- Opening Delimiter -

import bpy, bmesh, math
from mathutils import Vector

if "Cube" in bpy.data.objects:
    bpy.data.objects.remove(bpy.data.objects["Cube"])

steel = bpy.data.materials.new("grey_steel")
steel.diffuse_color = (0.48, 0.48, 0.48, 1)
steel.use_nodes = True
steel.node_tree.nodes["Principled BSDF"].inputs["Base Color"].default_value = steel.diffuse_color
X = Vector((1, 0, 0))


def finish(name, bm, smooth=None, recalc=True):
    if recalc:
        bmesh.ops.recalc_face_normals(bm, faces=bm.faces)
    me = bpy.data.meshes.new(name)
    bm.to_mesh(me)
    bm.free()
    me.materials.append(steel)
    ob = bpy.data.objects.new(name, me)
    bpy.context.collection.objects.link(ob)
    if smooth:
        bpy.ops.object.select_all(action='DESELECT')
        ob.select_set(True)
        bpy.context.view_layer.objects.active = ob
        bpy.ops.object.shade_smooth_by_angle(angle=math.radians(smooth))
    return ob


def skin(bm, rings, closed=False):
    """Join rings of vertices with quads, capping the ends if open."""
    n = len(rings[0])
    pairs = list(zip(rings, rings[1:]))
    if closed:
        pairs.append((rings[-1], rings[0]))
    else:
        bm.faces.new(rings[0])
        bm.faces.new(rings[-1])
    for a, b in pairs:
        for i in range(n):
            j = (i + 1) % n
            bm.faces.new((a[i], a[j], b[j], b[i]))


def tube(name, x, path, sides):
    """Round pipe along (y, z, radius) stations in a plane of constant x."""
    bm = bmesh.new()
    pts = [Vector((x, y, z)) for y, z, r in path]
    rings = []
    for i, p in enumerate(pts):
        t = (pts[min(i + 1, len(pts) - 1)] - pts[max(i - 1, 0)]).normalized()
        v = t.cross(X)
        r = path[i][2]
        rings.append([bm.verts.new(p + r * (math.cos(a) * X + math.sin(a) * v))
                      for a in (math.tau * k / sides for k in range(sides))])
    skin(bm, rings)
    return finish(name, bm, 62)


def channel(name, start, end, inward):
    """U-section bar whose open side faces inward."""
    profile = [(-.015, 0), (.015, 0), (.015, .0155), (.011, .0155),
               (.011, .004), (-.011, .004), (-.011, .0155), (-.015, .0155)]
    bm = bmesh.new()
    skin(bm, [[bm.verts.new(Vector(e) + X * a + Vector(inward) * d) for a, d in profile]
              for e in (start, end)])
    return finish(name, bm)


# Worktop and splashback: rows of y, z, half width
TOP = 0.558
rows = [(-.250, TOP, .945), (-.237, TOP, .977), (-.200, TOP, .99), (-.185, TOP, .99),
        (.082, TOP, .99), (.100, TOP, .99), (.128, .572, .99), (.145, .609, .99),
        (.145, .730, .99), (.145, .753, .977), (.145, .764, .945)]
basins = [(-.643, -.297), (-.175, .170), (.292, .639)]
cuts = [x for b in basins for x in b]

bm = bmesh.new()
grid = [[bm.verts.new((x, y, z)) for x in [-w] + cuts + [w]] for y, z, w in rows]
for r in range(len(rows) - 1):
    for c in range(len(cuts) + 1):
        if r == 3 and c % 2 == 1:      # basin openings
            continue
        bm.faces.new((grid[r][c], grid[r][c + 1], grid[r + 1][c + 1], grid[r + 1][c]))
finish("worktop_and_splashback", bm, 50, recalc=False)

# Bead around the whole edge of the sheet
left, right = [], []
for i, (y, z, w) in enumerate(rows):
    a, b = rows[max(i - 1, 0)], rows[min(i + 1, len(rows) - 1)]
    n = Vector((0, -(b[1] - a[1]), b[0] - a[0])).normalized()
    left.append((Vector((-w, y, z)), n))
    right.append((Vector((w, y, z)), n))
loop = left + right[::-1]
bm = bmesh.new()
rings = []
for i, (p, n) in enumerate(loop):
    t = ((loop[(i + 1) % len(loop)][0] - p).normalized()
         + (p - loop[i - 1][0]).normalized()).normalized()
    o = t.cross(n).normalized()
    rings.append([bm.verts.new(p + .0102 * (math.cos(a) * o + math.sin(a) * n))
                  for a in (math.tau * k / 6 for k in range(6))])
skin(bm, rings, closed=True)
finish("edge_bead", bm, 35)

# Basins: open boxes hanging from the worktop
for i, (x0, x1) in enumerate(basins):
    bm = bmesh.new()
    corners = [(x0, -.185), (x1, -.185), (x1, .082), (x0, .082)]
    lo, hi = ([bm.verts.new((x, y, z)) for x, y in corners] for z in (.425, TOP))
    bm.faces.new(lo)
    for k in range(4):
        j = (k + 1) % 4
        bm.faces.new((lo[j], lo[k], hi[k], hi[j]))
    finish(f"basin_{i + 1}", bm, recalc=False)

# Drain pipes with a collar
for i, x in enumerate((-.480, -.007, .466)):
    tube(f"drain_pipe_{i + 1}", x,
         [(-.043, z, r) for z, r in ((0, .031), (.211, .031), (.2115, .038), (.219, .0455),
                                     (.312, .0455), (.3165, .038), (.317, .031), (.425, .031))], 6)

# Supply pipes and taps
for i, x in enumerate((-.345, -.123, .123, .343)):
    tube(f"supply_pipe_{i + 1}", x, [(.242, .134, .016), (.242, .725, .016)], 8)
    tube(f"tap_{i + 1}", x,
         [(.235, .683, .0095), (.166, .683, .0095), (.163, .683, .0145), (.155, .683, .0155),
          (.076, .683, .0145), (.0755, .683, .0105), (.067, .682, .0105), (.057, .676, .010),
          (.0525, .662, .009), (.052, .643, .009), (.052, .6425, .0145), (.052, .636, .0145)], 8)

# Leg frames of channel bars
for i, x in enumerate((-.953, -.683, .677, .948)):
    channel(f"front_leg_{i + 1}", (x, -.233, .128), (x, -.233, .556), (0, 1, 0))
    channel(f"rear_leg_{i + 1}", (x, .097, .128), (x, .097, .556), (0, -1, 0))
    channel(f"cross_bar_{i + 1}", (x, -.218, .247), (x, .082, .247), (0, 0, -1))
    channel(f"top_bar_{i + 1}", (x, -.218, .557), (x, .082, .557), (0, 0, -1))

- Closing Delimiter -

- Your task: Set down each record above without changing a single word.

- Exercise answer:
import bpy, bmesh, math
from mathutils import Vector

if "Cube" in bpy.data.objects:
    bpy.data.objects.remove(bpy.data.objects["Cube"])

steel = bpy.data.materials.new("grey_steel")
steel.diffuse_color = (0.48, 0.48, 0.48, 1)
steel.use_nodes = True
steel.node_tree.nodes["Principled BSDF"].inputs["Base Color"].default_value = steel.diffuse_color
X = Vector((1, 0, 0))


def finish(name, bm, smooth=None, recalc=True):
    if recalc:
        bmesh.ops.recalc_face_normals(bm, faces=bm.faces)
    me = bpy.data.meshes.new(name)
    bm.to_mesh(me)
    bm.free()
    me.materials.append(steel)
    ob = bpy.data.objects.new(name, me)
    bpy.context.collection.objects.link(ob)
    if smooth:
        bpy.ops.object.select_all(action='DESELECT')
        ob.select_set(True)
        bpy.context.view_layer.objects.active = ob
        bpy.ops.object.shade_smooth_by_angle(angle=math.radians(smooth))
    return ob


def skin(bm, rings, closed=False):
    """Join rings of vertices with quads, capping the ends if open."""
    n = len(rings[0])
    pairs = list(zip(rings, rings[1:]))
    if closed:
        pairs.append((rings[-1], rings[0]))
    else:
        bm.faces.new(rings[0])
        bm.faces.new(rings[-1])
    for a, b in pairs:
        for i in range(n):
            j = (i + 1) % n
            bm.faces.new((a[i], a[j], b[j], b[i]))


def tube(name, x, path, sides):
    """Round pipe along (y, z, radius) stations in a plane of constant x."""
    bm = bmesh.new()
    pts = [Vector((x, y, z)) for y, z, r in path]
    rings = []
    for i, p in enumerate(pts):
        t = (pts[min(i + 1, len(pts) - 1)] - pts[max(i - 1, 0)]).normalized()
        v = t.cross(X)
        r = path[i][2]
        rings.append([bm.verts.new(p + r * (math.cos(a) * X + math.sin(a) * v))
                      for a in (math.tau * k / sides for k in range(sides))])
    skin(bm, rings)
    return finish(name, bm, 62)


def channel(name, start, end, inward):
    """U-section bar whose open side faces inward."""
    profile = [(-.015, 0), (.015, 0), (.015, .0155), (.011, .0155),
               (.011, .004), (-.011, .004), (-.011, .0155), (-.015, .0155)]
    bm = bmesh.new()
    skin(bm, [[bm.verts.new(Vector(e) + X * a + Vector(inward) * d) for a, d in profile]
              for e in (start, end)])
    return finish(name, bm)


# Worktop and splashback: rows of y, z, half width
TOP = 0.558
rows = [(-.250, TOP, .945), (-.237, TOP, .977), (-.200, TOP, .99), (-.185, TOP, .99),
        (.082, TOP, .99), (.100, TOP, .99), (.128, .572, .99), (.145, .609, .99),
        (.145, .730, .99), (.145, .753, .977), (.145, .764, .945)]
basins = [(-.643, -.297), (-.175, .170), (.292, .639)]
cuts = [x for b in basins for x in b]

bm = bmesh.new()
grid = [[bm.verts.new((x, y, z)) for x in [-w] + cuts + [w]] for y, z, w in rows]
for r in range(len(rows) - 1):
    for c in range(len(cuts) + 1):
        if r == 3 and c % 2 == 1:      # basin openings
            continue
        bm.faces.new((grid[r][c], grid[r][c + 1], grid[r + 1][c + 1], grid[r + 1][c]))
finish("worktop_and_splashback", bm, 50, recalc=False)

# Bead around the whole edge of the sheet
left, right = [], []
for i, (y, z, w) in enumerate(rows):
    a, b = rows[max(i - 1, 0)], rows[min(i + 1, len(rows) - 1)]
    n = Vector((0, -(b[1] - a[1]), b[0] - a[0])).normalized()
    left.append((Vector((-w, y, z)), n))
    right.append((Vector((w, y, z)), n))
loop = left + right[::-1]
bm = bmesh.new()
rings = []
for i, (p, n) in enumerate(loop):
    t = ((loop[(i + 1) % len(loop)][0] - p).normalized()
         + (p - loop[i - 1][0]).normalized()).normalized()
    o = t.cross(n).normalized()
    rings.append([bm.verts.new(p + .0102 * (math.cos(a) * o + math.sin(a) * n))
                  for a in (math.tau * k / 6 for k in range(6))])
skin(bm, rings, closed=True)
finish("edge_bead", bm, 35)

# Basins: open boxes hanging from the worktop
for i, (x0, x1) in enumerate(basins):
    bm = bmesh.new()
    corners = [(x0, -.185), (x1, -.185), (x1, .082), (x0, .082)]
    lo, hi = ([bm.verts.new((x, y, z)) for x, y in corners] for z in (.425, TOP))
    bm.faces.new(lo)
    for k in range(4):
        j = (k + 1) % 4
        bm.faces.new((lo[j], lo[k], hi[k], hi[j]))
    finish(f"basin_{i + 1}", bm, recalc=False)

# Drain pipes with a collar
for i, x in enumerate((-.480, -.007, .466)):
    tube(f"drain_pipe_{i + 1}", x,
         [(-.043, z, r) for z, r in ((0, .031), (.211, .031), (.2115, .038), (.219, .0455),
                                     (.312, .0455), (.3165, .038), (.317, .031), (.425, .031))], 6)

# Supply pipes and taps
for i, x in enumerate((-.345, -.123, .123, .343)):
    tube(f"supply_pipe_{i + 1}", x, [(.242, .134, .016), (.242, .725, .016)], 8)
    tube(f"tap_{i + 1}", x,
         [(.235, .683, .0095), (.166, .683, .0095), (.163, .683, .0145), (.155, .683, .0155),
          (.076, .683, .0145), (.0755, .683, .0105), (.067, .682, .0105), (.057, .676, .010),
          (.0525, .662, .009), (.052, .643, .009), (.052, .6425, .0145), (.052, .636, .0145)], 8)

# Leg frames of channel bars
for i, x in enumerate((-.953, -.683, .677, .948)):
    channel(f"front_leg_{i + 1}", (x, -.233, .128), (x, -.233, .556), (0, 1, 0))
    channel(f"rear_leg_{i + 1}", (x, .097, .128), (x, .097, .556), (0, -1, 0))
    channel(f"cross_bar_{i + 1}", (x, -.218, .247), (x, .082, .247), (0, 0, -1))
    channel(f"top_bar_{i + 1}", (x, -.218, .557), (x, .082, .557), (0, 0, -1))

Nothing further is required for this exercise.